The method of rubbing or “cutting” fat into flour, then stirring in moisture before kneading is referred to as the “biscuit” method and is called for in the preparation of many baked goods, most notably scones, shortbread and pie crusts.
I never really thought I could beat my grandmother’s biscuits. Since she passed away, though, I’ve come close if for no other reason than that I realized that her arthritis was actually an ingredient. Her fingers hurt so much she couldn’t really bend them when she kneaded the dough. When I started imitating her movements, my biscuits got better.
The key to a good, light, Southern-style biscuit is “soft” flour — a flour that contains less protein than bread flour or even all-purpose flour. Some popular Southern flours are also milled to a finer grain consistency, which aids in fast mixing, another contributor to lightness. If you don’t have access to soft Southern flour (which you can now buy online), you can approximate it by mixing three parts all-purpose flour with one part cake flour.
- 12 ounces all-purpose flour (plus an additional 1/2 cup for dusting)
- 4 teaspoons baking powder
- 1/4 teaspoon baking soda
- 3/4 teaspoon kosher salt
- 1 ounce unsalted butter (chilled*)
- 2 ounces shortening (chilled)
- 1 cup low-fat buttermilk (chilled)
- Heat the oven to 400 degrees F.
- Whisk together all the dry, powdery stuff (except the flour for dusting, of course) in a large mixing bowl.
- Using your fingertips, rub the butter and shortening into the dry goods until the mixture resembles coarse crumbs.
- Make a well in the middle of this mixture and pour in the buttermilk. Stir with a large spoon until the dough just comes together. Then knead in the bowl until all the flour has been taken up.
- Turn the dough out onto a lightly floured surface, then start folding the dough over on itself, gently kneading for 30 seconds, or until the dough is soft and smooth.
- Press the dough into a 1-inch-thick round. Using a 3-inch round cutter, cut out biscuits, being sure to push the cutter all the way through the dough to the work surface before twisting to “punch” out the biscuit. Make your cuts as close together as possible to limit waste.

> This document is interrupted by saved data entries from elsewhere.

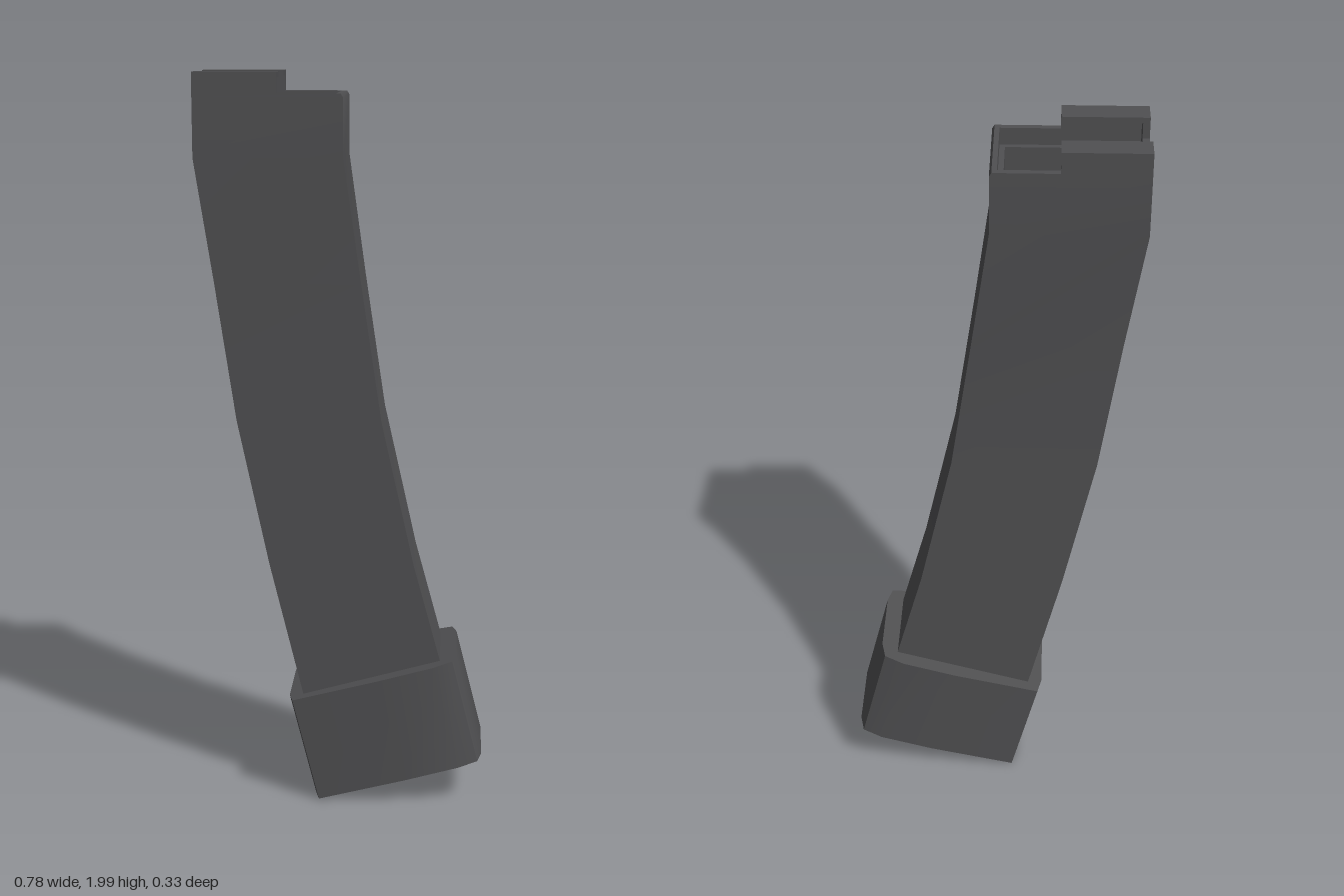
import * as THREE from 'three';
import { toCreasedNormals } from 'three/addons/utils/BufferGeometryUtils.js';

// Skin a stack of rings (each counter-clockwise from above) and cap both ends.
function loft(rings) {
  const n = rings[0].length, index = [];
  for (let r = 0; r < rings.length - 1; r++) {
    for (let i = 0; i < n; i++) {
      const j = (i + 1) % n;
      const a = r * n + i, b = r * n + j, c = b + n, d = a + n;
      index.push(a, b, c, a, c, d);
    }
  }
  const last = (rings.length - 1) * n;
  for (let i = 1; i < n - 1; i++) {
    index.push(0, i + 1, i);
    index.push(last, last + i, last + i + 1);
  }
  const geo = new THREE.BufferGeometry();
  geo.setAttribute('position', new THREE.Float32BufferAttribute(rings.flat(2), 3));
  geo.setIndex(index);
  return toCreasedNormals(geo, 0.6);
}

// Four-cornered cross-section of the curved body.
function section([xL, yL, xR, yR, half, zc]) {
  return [
    [xL, yL, zc + half], [xR, yR, zc + half],
    [xR, yR, zc - half], [xL, yL, zc - half],
  ];
}

export function createModel() {
  const model = new THREE.Group();
  const steel = new THREE.MeshStandardMaterial({ color: 0x505052 });
  steel.name = 'dark grey steel';

  const add = (name, geo, x = 0, y = 0, z = 0) => {
    const mesh = new THREE.Mesh(geo, steel);
    mesh.name = name;
    mesh.position.set(x, y, z);
    model.add(mesh);
  };

  // Curved hollow body: outer wall upwards, over the rim, inner wall downwards
  const ZC = -0.006;
  const outer = [
    [-0.10, 0.27, 0.28, 0.37, 0.12, 0],
    [-0.20, 0.68, 0.195, 0.68, 0.12, 0],
    [-0.285, 1.08, 0.105, 1.08, 0.12, 0],
    [-0.34, 1.45, 0.05, 1.45, 0.12, 0],
    [-0.39, 1.78, 0.003, 1.78, 0.138, ZC],
    [-0.39, 1.935, 0.003, 1.935, 0.138, ZC],
    [-0.39, 1.945, -0.003, 1.945, 0.138, ZC],
  ];
  const inner = [
    [-0.372, 1.945, -0.016, 1.945, 0.12, ZC],
    [-0.372, 1.90, -0.016, 1.90, 0.12, ZC],
    [-0.372, 1.90, -0.03, 1.90, 0.104, ZC],
    [-0.372, 1.78, -0.03, 1.78, 0.104, ZC],
    [-0.32, 1.45, 0.03, 1.45, 0.1, 0],
    [-0.265, 1.08, 0.085, 1.08, 0.1, 0],
    [-0.18, 0.68, 0.175, 0.68, 0.1, 0],
    [-0.09, 0.32, 0.25, 0.42, 0.1, 0],
  ];
  add('curvedBody', loft([...outer, ...inner].map(section)));

  // Feed lips: side wall, overhang and closed rear end, mirrored in z
  const lipLength = 0.22, lipX = -0.28;
  for (const side of [1, -1]) {
    add('lipWall', new THREE.BoxGeometry(lipLength, 0.06, 0.018), lipX, 1.97, ZC + side * 0.129);
    add('lipOverhang', new THREE.BoxGeometry(lipLength, 0.015, 0.07), lipX, 1.9925, ZC + side * 0.103);
    add('lipRear', new THREE.BoxGeometry(0.018, 0.06, 0.07), -0.381, 1.97, ZC + side * 0.103);
  }

  // Tilted base plate with rounded ends
  const outline = [
    [-0.24, 0.10], [-0.228, 0.153], [0.02, 0.166],
    [0.173, 0.165], [0.228, 0.15], [0.24, 0.10],
  ];
  const plan = [...outline, ...outline.slice().reverse().map(([u, z]) => [u, -z])];
  const tilt = 0.27;
  const baseRing = (cx, cy) => plan.map(([u, z]) =>
    [cx + u * Math.cos(tilt), cy + u * Math.sin(tilt), z]);
  add('basePlate', loft([baseRing(0.156, 0.07), baseRing(0.083, 0.359)]));

  return model;
}
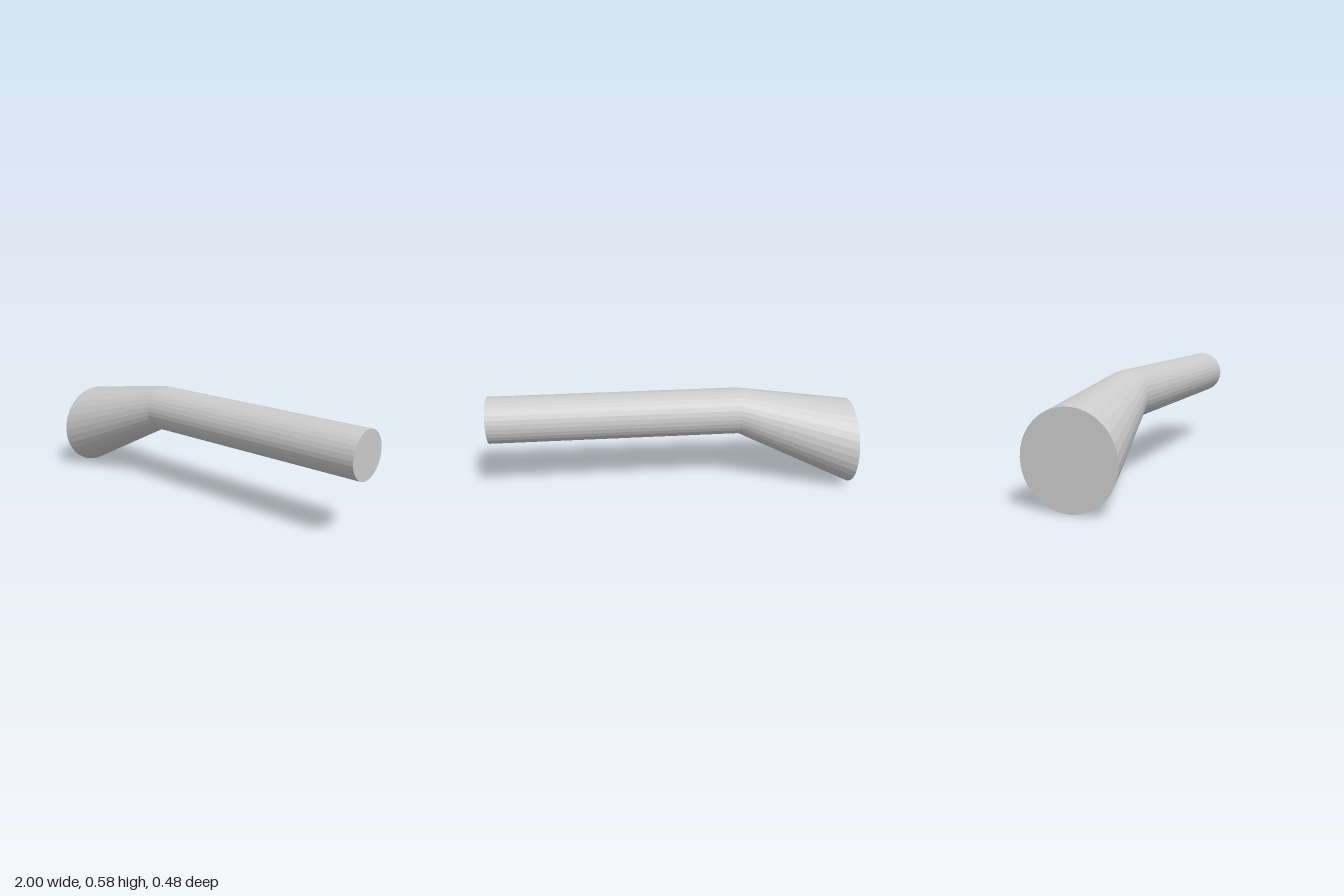
import * as THREE from 'three';

const SIDES = 32;
const material = new THREE.MeshStandardMaterial({ color: 0xcccccc, flatShading: true });

// Ring stations along x: centre height and radius
const flareEnd = { x: -1, y: 0.239, r: 0.239 };
const bend = { x: -0.36, y: 0.45, r: 0.127 };
const tubeEnd = { x: 1, y: 0.45, r: 0.127 };

// Open pipe wall between two upright rings, sheared so the rings stay parallel
function pipe(name, a, b) {
  const length = b.x - a.x;
  const geometry = new THREE.CylinderGeometry(b.r, a.r, length, SIDES, 1, true);
  geometry.rotateZ(-Math.PI / 2);
  const slope = (b.y - a.y) / length;
  geometry.applyMatrix4(new THREE.Matrix4().set(
    1, 0, 0, (a.x + b.x) / 2,
    slope, 1, 0, (a.y + b.y) / 2,
    0, 0, 1, 0,
    0, 0, 0, 1
  ));
  geometry.computeVertexNormals();
  const mesh = new THREE.Mesh(geometry, material);
  mesh.name = name;
  return mesh;
}

// Flat disc closing an end; side is +1 to face +x, -1 to face -x
function cap(name, ring, side) {
  const geometry = new THREE.CircleGeometry(ring.r, SIDES);
  geometry.rotateY(side * Math.PI / 2);
  const mesh = new THREE.Mesh(geometry, material);
  mesh.position.set(ring.x, ring.y, 0);
  mesh.name = name;
  return mesh;
}

export function createModel() {
  const group = new THREE.Group();
  group.name = 'bentFlaredPipe';
  group.add(
    pipe('flaredSection', flareEnd, bend),
    pipe('straightTube', bend, tubeEnd),
    cap('flareCap', flareEnd, -1),
    cap('tubeCap', tubeEnd, 1)
  );
  return group;
}
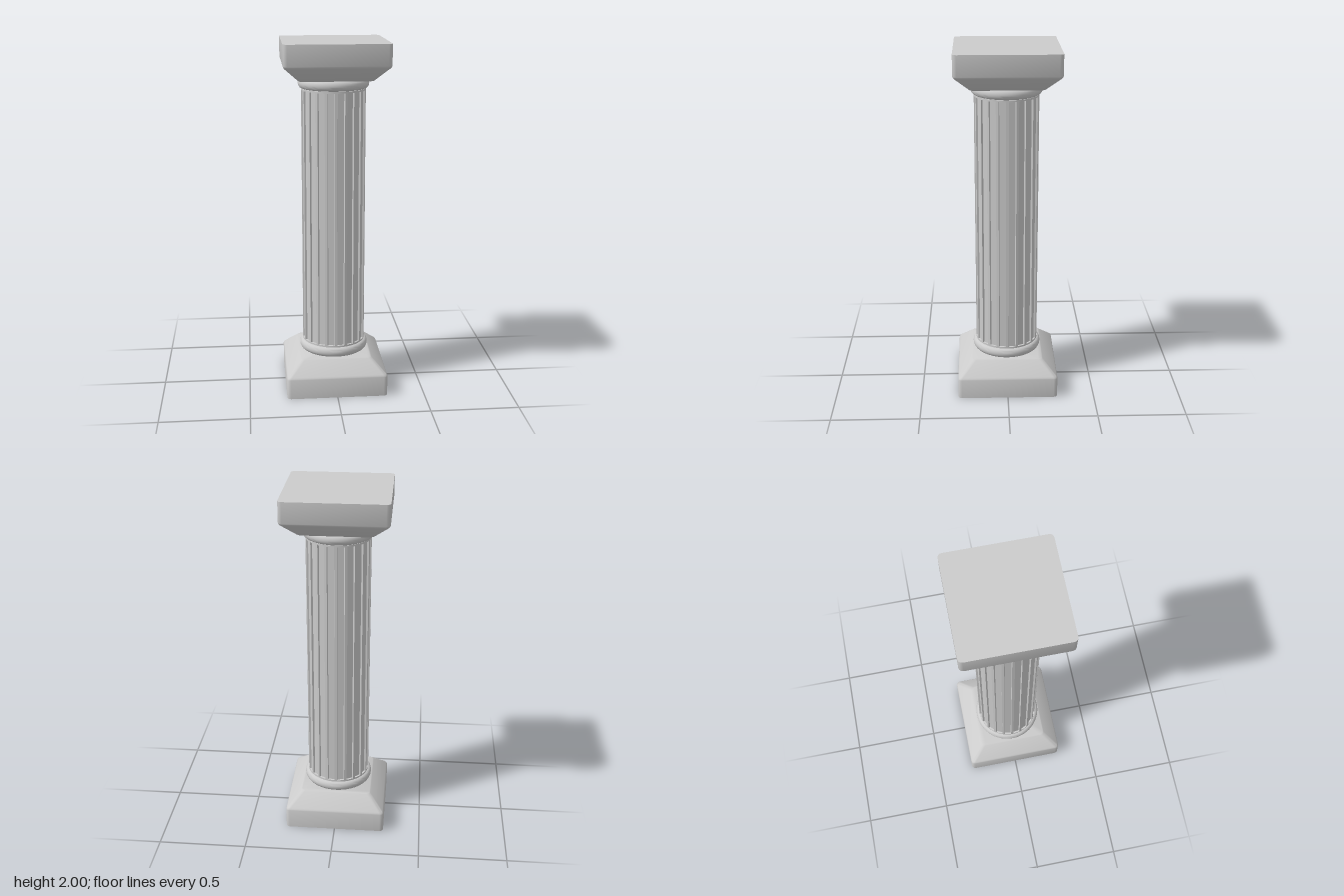
import * as THREE from 'three';
import { toCreasedNormals } from 'three/addons/utils/BufferGeometryUtils.js';

const stone = new THREE.MeshStandardMaterial({ color: 0xcccccc });

function part(name, geometry) {
  const mesh = new THREE.Mesh(geometry, stone);
  mesh.name = name;
  return mesh;
}

// Outline of a square with rounded corners, counter-clockwise seen from above
function roundedSquare(half, radius, steps = 3) {
  const points = [];
  for (let c = 0; c < 4; c++) {
    const mid = Math.PI / 4 + c * Math.PI / 2;
    const cx = Math.sign(Math.cos(mid)) * (half - radius);
    const cz = Math.sign(Math.sin(mid)) * (half - radius);
    for (let i = 0; i <= steps; i++) {
      const a = (c + i / steps) * Math.PI / 2;
      points.push([cx + radius * Math.cos(a), -(cz + radius * Math.sin(a))]);
    }
  }
  return points;
}

// Square block lofted through [half width, height] levels, capped at both ends
function blockGeometry(levels) {
  const pos = [], index = [];
  const n = roundedSquare(1, 0.1).length;
  for (const [half, y] of levels)
    for (const [x, z] of roundedSquare(half, 0.022)) pos.push(x, y, z);
  for (let l = 0; l < levels.length - 1; l++)
    for (let i = 0; i < n; i++) {
      const a = l * n + i, b = l * n + (i + 1) % n;
      index.push(a, b, b + n, a, b + n, a + n);
    }
  const last = (levels.length - 1) * n;
  for (let i = 1; i < n - 1; i++) {
    index.push(0, i + 1, i);
    index.push(last, last + i, last + i + 1);
  }
  const g = new THREE.BufferGeometry();
  g.setAttribute('position', new THREE.Float32BufferAttribute(pos, 3));
  g.setIndex(index);
  return toCreasedNormals(g, 0.6);
}

// Rounded ring with a plain collar that meets the shaft
function ringGeometry() {
  const profile = [new THREE.Vector2(0, 0.203)];
  for (let i = 0; i <= 10; i++) {
    const a = -Math.PI / 2 + i / 10 * Math.PI;
    profile.push(new THREE.Vector2(0.176 + 0.022 * Math.cos(a), 0.233 + 0.028 * Math.sin(a)));
  }
  profile.push(new THREE.Vector2(0.18, 0.262), new THREE.Vector2(0.18, 0.272), new THREE.Vector2(0.15, 0.272));
  return toCreasedNormals(new THREE.LatheGeometry(profile, 60), 0.6);
}

// Fluted shaft: narrow ridges between shallow flat-bottomed grooves
function shaftGeometry(y0, y1) {
  const flutes = 20, step = 2 * Math.PI / flutes, points = [];
  const ridge = 0.18, groove = 0.17;
  for (let i = 0; i < flutes; i++)
    for (const [r, t] of [[groove, -0.17], [ridge, -0.13], [ridge, 0.13], [groove, 0.17]]) {
      const a = (i + t) * step;
      points.push(new THREE.Vector2(r * Math.cos(a), r * Math.sin(a)));
    }
  const g = new THREE.ExtrudeGeometry(new THREE.Shape(points), { depth: y1 - y0, bevelEnabled: false });
  g.rotateX(-Math.PI / 2);
  g.translate(0, y0, 0);
  return g;
}

export function createModel() {
  const model = new THREE.Group();
  model.name = 'column';

  const block = blockGeometry([[0.288, 0], [0.288, 0.115], [0.286, 0.121], [0.281, 0.128], [0.206, 0.2], [0.2, 0.204]]);
  const ring = ringGeometry();

  // The base, and the same parts turned over as the capital
  const base = new THREE.Group();
  base.name = 'base';
  base.add(part('plinth', block), part('baseRing', ring));

  const capital = new THREE.Group();
  capital.name = 'capital';
  capital.add(part('abacus', block), part('neckRing', ring));
  capital.rotation.x = Math.PI;
  capital.position.y = 2;

  model.add(base, part('shaft', shaftGeometry(0.265, 1.735)), capital);
  return model;
}
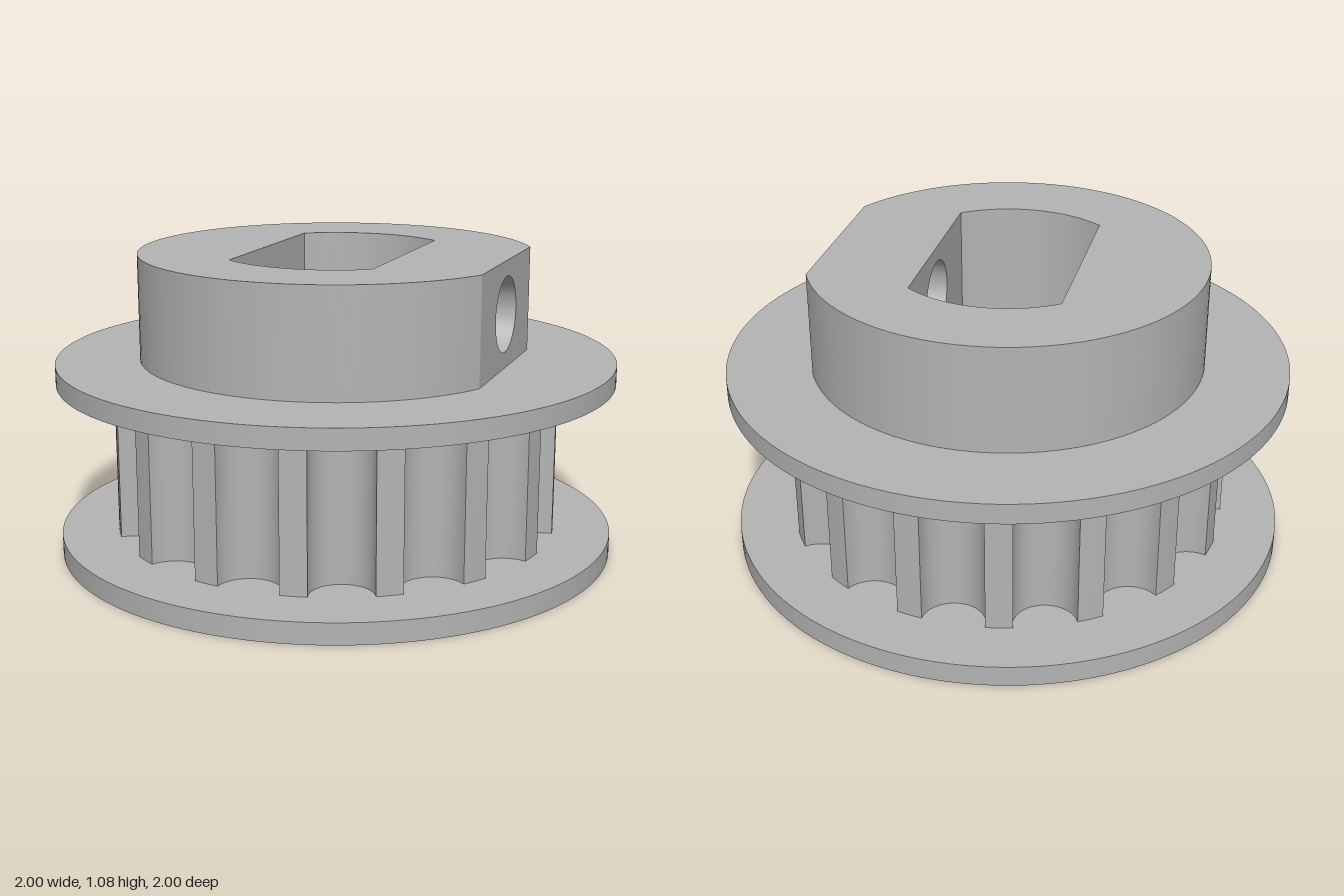
import * as THREE from 'three';
import { toCreasedNormals } from 'three/addons/utils/BufferGeometryUtils.js';

const FLANGE_R = 1, FLANGE_T = 0.075, GEAR_TOP = 0.625, HUB_BASE = 0.697, HUB_TOP = 1.075;
const HUB_R = 0.702, HUB_FLAT = 0.627, BORE_R = 0.427, BORE_FLAT = 0.26;
const TEETH = 16, TOOTH_R = 0.797, GROOVE_R = 0.11, SCREW_R = 0.133, SCREW_Y = 0.887;

// Points along an arc, counter-clockwise from angle a to b
function arc(r, a, b, n, cx = 0, cy = 0) {
  return Array.from({ length: n + 1 }, (_, i) => {
    const t = a + (b - a) * i / n;
    return new THREE.Vector2(cx + r * Math.cos(t), cy + r * Math.sin(t));
  });
}
const circle = (r, n, cx, cy) => arc(r, 0, Math.PI * 2, n, cx, cy);

// Strip swept along z; faces outward for a counter-clockwise path
function strip(pts, z0, z1) {
  const pos = [];
  for (let i = 0; i < pts.length - 1; i++) {
    const p = pts[i], q = pts[i + 1];
    pos.push(p.x, p.y, z0, q.x, q.y, z0, q.x, q.y, z1, p.x, p.y, z0, q.x, q.y, z1, p.x, p.y, z1);
  }
  const g = new THREE.BufferGeometry();
  g.setAttribute('position', new THREE.Float32BufferAttribute(pos, 3));
  return toCreasedNormals(g, Math.PI / 6);
}
const wall = (pts, y0, y1) => strip(pts, y0, y1).rotateX(-Math.PI / 2);

// Flat face with a hole
function face(outline, hole) {
  const s = new THREE.Shape(outline);
  if (hole) s.holes.push(new THREE.Path(hole));
  return new THREE.ShapeGeometry(s);
}
const plate = (outline, hole, y, up) =>
  face(outline, hole).rotateX(up ? -Math.PI / 2 : Math.PI / 2).translate(0, y, 0);

// Upright rectangle facing +x or -x
function sidePanel(x, halfWidth, y0, y1, dir, hole) {
  const v = (a, b) => new THREE.Vector2(a, b);
  const rect = [v(-halfWidth, y0), v(halfWidth, y0), v(halfWidth, y1), v(-halfWidth, y1)];
  return face(rect, hole).rotateY(dir * Math.PI / 2).translate(x, 0, 0);
}

// Round-bottomed grooves between narrow teeth
function gearOutline() {
  const pts = [], half = Math.asin(GROOVE_R / TOOTH_R), pitch = Math.PI * 2 / TEETH;
  const chord = TOOTH_R * Math.cos(half);
  for (let k = 0; k < TEETH; k++) {
    const a = k * pitch, c = Math.cos(a), s = Math.sin(a);
    for (let i = 0; i <= 14; i++) {
      const t = Math.PI * i / 14;
      const rad = chord - GROOVE_R * Math.sin(t), tan = -GROOVE_R * Math.cos(t);
      pts.push(new THREE.Vector2(rad * c - tan * s, rad * s + tan * c));
    }
    pts.push(...arc(TOOTH_R, a + pitch / 2, a + pitch / 2, 1).slice(1));
  }
  pts.push(pts[0].clone());
  return pts;
}

export function createModel() {
  const model = new THREE.Group();
  const metal = new THREE.MeshStandardMaterial({ color: 0xb4b4b4 });
  metal.name = 'grey metal';
  const part = (name, pieces) => {
    const group = new THREE.Group();
    group.name = name;
    for (const [label, geometry] of Object.entries(pieces)) {
      const mesh = new THREE.Mesh(geometry, metal);
      mesh.name = label;
      group.add(mesh);
    }
    model.add(group);
  };

  const disc = circle(FLANGE_R, 128), gear = gearOutline();
  const hubA = Math.acos(HUB_FLAT / HUB_R), boreA = Math.acos(BORE_FLAT / BORE_R);
  const hubArc = arc(HUB_R, hubA, Math.PI * 2 - hubA, 96);
  const backArc = arc(BORE_R, boreA, Math.PI - boreA, 24);
  const frontArc = arc(BORE_R, Math.PI + boreA, Math.PI * 2 - boreA, 24);
  const bore = [...backArc, ...frontArc];
  const screw = circle(SCREW_R, 48, 0, SCREW_Y);
  const boreHalf = BORE_R * Math.sin(boreA);

  part('lowerFlange', {
    lowerFlangeUnderside: plate(disc, bore, 0, false),
    lowerFlangeRim: wall(disc, 0, FLANGE_T),
    lowerFlangeTop: plate(disc, gear, FLANGE_T, true),
  });
  part('toothedWheel', { teeth: wall(gear, FLANGE_T, GEAR_TOP) });
  part('upperFlange', {
    upperFlangeUnderside: plate(disc, gear, GEAR_TOP, false),
    upperFlangeRim: wall(disc, GEAR_TOP, HUB_BASE),
    upperFlangeTop: plate(disc, hubArc, HUB_BASE, true),
  });
  part('hub', {
    hubRoundWall: wall(hubArc, HUB_BASE, HUB_TOP),
    hubFlat: sidePanel(HUB_FLAT, HUB_R * Math.sin(hubA), HUB_BASE, HUB_TOP, 1, screw),
    hubTop: plate(hubArc, bore, HUB_TOP, true),
  });
  // Double-flat shaft opening through the full height
  part('shaftBore', {
    boreBackArc: wall([...backArc].reverse(), 0, HUB_TOP),
    boreFrontArc: wall([...frontArc].reverse(), 0, HUB_TOP),
    boreRightFlat: sidePanel(-BORE_FLAT, boreHalf, 0, HUB_TOP, 1),
    boreLeftFlat: sidePanel(BORE_FLAT, boreHalf, 0, HUB_TOP, -1, screw),
  });
  part('setScrewHole', {
    screwHoleWall: strip([...screw].reverse(), BORE_FLAT, HUB_FLAT).rotateY(Math.PI / 2),
  });
  return model;
}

- Place the biscuits on a half sheet pan (preferably aluminum, which is highly conductive) so that they just barely touch. Reroll scraps and punch out as many biscuits as possible.
- Use your thumb to create a shallow dimple in the top center of each biscuit**, and bake until the biscuits are tall and light gold on top, 15 to 20 minutes. Turn the biscuits out into a kitchen towel-lined basket and let cool for several minutes before buttering and devouring.
*If you’re “hot handed” you definitely want to chill the fats in the freezer before attempting to cut them in.
**This helps to ensure flat tops on the finished biscuit.